In TV, when a series juggles multiple plots, sometimes it doesn’t quite work. Some scenes leave the audience waiting for the main plot to return. Lynch, Frost and their team never have this problem. 

The character work is sensational, from weepy Deputy Andy Brennan and Police Secretary Lucy’s slightly awkward love story to the sheer horror of Laura’s plight, not one arc is wasted. Even characters seemingly as minor as the town mayor get fun moments. 

Kyle McLachlan’s Special Agent Dale Cooper is, hands down, one of TV’s greatest ever lead characters. Endearing, funny, yet so quirky,  Cooper is the heart of this show. His chemistry with Sheriff Harry S Truman, played by Michael Ontkean, is brilliant, the two becoming fast friends and a wonderful duo to watch. What I think works most about Cooper, is that his straight laced FBI agent is plonked down straight into a surreal murder mystery in a town full of weirdo Lynchian characters and doesn’t bat an eyelid. He normalises everything and accepts everybody. 

At one point in season two, Cooper’s old DEA colleague, Dennis Bryson shows up, having begun transitioning gender, to Denise Bryson, played by David Duchovny. Coop, not only accepts this, but seems happy for Denise for embracing her gender identity. It’d be  progressive for 2017, for 1991 it was incredible. Denise is treated well and her whole arc is a highlight of the entire series. 

I think trying to distill what I love about the show down to one blog, sort of short changes why it’s so good. The world of Twin Peaks is so rich and full, it’s impossible to do all of the characters justice

The various intertwined stories are precisely why Peaks is so great. Everyone sort of knows everyone. Noone’s love life is simple, business deals conflict with personal lives. The realism and relatability of these characters really makes the surrealism jump out so much more. One minute you’re watching a love triangle between Shelly, Leo and Bobby and the next thing you know, you’re in the woods with creepy Owls, or being chased by BOB. 
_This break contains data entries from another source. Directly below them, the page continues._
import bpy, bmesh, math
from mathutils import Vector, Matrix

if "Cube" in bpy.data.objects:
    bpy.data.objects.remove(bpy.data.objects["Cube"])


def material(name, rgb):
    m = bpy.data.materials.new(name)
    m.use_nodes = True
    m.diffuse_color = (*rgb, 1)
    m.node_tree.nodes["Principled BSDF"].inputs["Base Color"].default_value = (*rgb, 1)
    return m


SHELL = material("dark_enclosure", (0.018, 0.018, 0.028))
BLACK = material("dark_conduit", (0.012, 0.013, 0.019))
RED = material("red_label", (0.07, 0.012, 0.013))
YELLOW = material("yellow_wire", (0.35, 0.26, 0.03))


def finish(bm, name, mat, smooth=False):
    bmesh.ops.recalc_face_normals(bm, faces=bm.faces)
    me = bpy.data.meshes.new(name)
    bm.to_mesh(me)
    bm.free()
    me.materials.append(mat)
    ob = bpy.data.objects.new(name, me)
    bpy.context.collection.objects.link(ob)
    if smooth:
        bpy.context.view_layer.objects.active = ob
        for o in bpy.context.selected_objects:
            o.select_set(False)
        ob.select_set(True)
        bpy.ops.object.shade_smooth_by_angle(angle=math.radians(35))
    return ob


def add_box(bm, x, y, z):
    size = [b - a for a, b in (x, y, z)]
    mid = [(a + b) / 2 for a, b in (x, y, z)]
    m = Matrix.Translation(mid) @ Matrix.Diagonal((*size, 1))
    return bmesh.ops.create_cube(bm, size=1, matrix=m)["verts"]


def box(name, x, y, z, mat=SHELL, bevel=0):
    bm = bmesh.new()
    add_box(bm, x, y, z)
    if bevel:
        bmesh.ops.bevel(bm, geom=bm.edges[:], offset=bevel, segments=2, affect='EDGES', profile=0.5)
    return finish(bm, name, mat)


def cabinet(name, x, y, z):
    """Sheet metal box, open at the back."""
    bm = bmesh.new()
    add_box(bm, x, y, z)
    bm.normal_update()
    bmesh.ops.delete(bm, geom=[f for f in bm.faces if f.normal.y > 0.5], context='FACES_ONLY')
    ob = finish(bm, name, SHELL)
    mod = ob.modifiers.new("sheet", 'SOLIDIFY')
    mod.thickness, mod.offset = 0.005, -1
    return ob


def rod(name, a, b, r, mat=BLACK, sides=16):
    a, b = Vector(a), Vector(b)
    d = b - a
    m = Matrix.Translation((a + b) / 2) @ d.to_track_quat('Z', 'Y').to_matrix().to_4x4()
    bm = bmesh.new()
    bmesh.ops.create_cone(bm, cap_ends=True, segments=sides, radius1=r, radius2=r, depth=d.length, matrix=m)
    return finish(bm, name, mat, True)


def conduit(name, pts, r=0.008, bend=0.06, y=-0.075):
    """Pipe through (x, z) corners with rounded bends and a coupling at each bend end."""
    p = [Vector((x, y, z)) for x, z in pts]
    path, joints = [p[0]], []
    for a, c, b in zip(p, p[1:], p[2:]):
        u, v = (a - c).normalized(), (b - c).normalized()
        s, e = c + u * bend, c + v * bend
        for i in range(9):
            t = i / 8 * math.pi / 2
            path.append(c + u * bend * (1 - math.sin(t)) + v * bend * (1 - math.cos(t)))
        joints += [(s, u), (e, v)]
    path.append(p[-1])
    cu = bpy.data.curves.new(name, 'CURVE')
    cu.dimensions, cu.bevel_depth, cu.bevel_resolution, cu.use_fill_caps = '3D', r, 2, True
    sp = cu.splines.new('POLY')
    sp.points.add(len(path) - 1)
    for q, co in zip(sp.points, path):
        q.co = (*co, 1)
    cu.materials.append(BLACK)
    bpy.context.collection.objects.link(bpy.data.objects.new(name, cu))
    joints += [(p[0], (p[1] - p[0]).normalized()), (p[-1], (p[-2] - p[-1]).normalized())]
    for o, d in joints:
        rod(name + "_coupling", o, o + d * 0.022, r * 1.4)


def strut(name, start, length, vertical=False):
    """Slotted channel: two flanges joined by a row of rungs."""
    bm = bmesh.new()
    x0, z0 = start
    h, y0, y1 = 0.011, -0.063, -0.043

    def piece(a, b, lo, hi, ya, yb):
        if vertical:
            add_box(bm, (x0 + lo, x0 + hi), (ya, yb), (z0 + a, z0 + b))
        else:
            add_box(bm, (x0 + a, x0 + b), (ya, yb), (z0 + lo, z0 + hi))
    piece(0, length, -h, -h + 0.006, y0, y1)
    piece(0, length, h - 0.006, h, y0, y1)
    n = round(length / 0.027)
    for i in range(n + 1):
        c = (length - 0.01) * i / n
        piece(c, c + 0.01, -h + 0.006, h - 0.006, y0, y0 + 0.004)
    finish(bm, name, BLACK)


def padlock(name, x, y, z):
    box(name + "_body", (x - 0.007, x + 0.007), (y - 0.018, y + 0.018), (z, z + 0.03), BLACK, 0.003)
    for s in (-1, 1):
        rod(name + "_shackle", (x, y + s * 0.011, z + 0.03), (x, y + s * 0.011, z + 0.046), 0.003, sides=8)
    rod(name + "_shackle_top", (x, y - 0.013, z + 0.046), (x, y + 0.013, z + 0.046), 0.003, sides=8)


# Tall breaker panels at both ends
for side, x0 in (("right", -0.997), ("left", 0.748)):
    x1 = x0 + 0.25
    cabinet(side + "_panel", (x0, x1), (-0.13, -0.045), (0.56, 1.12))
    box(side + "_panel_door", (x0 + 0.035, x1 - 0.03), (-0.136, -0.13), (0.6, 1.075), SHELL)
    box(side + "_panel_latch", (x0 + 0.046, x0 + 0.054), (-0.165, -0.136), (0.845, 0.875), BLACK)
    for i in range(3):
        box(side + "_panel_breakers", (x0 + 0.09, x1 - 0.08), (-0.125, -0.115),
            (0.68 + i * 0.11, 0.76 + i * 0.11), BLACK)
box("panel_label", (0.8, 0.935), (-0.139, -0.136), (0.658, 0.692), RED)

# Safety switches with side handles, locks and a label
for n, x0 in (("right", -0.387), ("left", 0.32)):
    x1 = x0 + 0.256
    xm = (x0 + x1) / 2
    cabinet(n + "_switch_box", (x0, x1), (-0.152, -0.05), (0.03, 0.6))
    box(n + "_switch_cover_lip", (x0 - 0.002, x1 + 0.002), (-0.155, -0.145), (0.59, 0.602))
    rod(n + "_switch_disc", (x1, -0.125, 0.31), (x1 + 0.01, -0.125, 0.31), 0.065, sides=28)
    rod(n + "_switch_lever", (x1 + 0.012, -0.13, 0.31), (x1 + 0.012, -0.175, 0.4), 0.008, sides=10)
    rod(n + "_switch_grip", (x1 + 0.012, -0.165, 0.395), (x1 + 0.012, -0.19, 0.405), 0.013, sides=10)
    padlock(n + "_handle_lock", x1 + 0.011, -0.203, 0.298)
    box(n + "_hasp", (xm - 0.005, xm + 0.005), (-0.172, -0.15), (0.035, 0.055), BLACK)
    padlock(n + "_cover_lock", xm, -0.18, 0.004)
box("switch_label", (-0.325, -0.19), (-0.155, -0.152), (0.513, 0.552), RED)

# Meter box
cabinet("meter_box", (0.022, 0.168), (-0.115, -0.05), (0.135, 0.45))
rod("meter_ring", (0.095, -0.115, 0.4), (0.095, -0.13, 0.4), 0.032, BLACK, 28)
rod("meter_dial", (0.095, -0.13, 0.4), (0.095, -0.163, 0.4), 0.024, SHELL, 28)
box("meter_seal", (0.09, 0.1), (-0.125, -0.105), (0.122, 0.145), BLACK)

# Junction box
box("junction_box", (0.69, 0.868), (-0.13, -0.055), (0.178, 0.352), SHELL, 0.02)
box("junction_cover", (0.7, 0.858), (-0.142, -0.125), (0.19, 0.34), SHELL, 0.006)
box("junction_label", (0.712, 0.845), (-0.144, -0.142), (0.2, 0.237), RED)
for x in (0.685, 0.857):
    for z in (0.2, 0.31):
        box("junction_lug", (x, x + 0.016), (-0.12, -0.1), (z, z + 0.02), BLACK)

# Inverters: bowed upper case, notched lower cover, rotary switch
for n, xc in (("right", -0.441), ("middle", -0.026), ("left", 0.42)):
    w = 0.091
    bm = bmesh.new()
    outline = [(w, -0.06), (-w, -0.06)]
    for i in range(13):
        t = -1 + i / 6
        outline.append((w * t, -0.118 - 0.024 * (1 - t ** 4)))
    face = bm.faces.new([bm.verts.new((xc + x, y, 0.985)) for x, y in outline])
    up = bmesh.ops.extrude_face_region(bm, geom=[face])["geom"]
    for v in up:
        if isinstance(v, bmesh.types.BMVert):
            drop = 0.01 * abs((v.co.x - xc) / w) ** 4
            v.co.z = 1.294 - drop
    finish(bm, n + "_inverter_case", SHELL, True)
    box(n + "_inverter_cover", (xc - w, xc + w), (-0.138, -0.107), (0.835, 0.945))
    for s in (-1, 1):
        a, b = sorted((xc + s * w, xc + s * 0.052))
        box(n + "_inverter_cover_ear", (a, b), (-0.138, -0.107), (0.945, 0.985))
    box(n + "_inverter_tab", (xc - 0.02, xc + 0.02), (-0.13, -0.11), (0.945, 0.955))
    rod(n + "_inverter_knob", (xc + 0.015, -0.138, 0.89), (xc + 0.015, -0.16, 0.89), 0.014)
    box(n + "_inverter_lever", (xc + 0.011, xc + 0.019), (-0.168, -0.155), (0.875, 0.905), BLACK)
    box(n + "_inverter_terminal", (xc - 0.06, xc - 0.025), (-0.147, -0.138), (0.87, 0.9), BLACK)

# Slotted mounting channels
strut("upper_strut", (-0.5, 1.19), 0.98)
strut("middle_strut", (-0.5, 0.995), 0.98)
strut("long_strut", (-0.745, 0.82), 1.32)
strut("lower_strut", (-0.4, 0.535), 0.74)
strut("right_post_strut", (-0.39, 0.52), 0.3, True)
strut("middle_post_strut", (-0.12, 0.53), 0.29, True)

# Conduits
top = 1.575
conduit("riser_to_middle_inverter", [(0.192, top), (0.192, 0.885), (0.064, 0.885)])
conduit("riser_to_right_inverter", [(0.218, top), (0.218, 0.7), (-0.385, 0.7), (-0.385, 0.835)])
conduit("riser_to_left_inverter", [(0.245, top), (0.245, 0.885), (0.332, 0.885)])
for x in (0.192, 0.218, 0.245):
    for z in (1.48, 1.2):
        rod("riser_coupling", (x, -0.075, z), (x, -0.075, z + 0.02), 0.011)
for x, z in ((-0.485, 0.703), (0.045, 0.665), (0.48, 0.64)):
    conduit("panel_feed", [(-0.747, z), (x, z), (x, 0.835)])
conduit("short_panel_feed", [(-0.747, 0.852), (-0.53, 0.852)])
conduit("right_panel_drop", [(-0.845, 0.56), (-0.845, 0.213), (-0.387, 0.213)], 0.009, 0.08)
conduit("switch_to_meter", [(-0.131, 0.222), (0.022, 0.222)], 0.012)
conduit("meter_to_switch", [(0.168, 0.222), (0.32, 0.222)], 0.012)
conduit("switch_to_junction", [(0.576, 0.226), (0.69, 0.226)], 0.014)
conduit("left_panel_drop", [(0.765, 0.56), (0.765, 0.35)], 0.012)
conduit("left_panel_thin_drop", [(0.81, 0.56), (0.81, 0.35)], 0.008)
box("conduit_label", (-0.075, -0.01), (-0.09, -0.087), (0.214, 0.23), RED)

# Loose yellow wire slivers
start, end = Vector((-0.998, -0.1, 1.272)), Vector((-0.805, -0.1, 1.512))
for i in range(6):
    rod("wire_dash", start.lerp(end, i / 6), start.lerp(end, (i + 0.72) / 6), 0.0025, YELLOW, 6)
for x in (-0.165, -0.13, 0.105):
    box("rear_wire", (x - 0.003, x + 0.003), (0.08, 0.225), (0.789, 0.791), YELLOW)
In fact, let’s talk about the weirdness. People made fun of Twin Peaks at the time, but the surrealism makes sense. Everything is slightly offbeat, but the supernatural elements really pop. When Cooper shows the Twin Peaks sheriff’s department his investigative methods based on Tibetan theology, you’re aware this is an odd show.

 When Coop visits the Red Room with the zigzag floor of the Black Lodge in his dreams, everything changes. This is beyond weird. It’s scary. Yet, nothing is wasted. Everything is there for a reason. The Man From Another Place gives Agent Cooper the clues he needs to start looking for Laura’s killer. Peaks turns a corner here and if you’re into it, the ensuing ride is an emotional, funny, scary, good time. 

Angelo Badalamenti’s gorgeous score is as much a character as anyone else, haunting and so very visceral,  nothing else would feel right. His music charges the atmosphere so well, backing Audrey’s dancing and providing a jazzy, finger clicking score for The Man from Another Place to dance backwards. 

The show ended on a huge cliffhanger, never fully explained in 1992’s Fire Walk With Me, so I’m very intrigued to see where Lynch and Frost take us in May. With a huge cast, most of the original stars returning and new additions such as Naomi Watts, Michael Cera and Trent Reznor, it will be a TV event like no other. Our television landscape has finally caught up with Lynch and Frost’s masterpiece so it’s the right time for it to return. 

I’ve avoided spoilers in this blog, as I would never want to ruin Twin Peaks and it’s twists, turns or revelations for anyone. I will however go into more detail when I talk about Fire Walk With Me.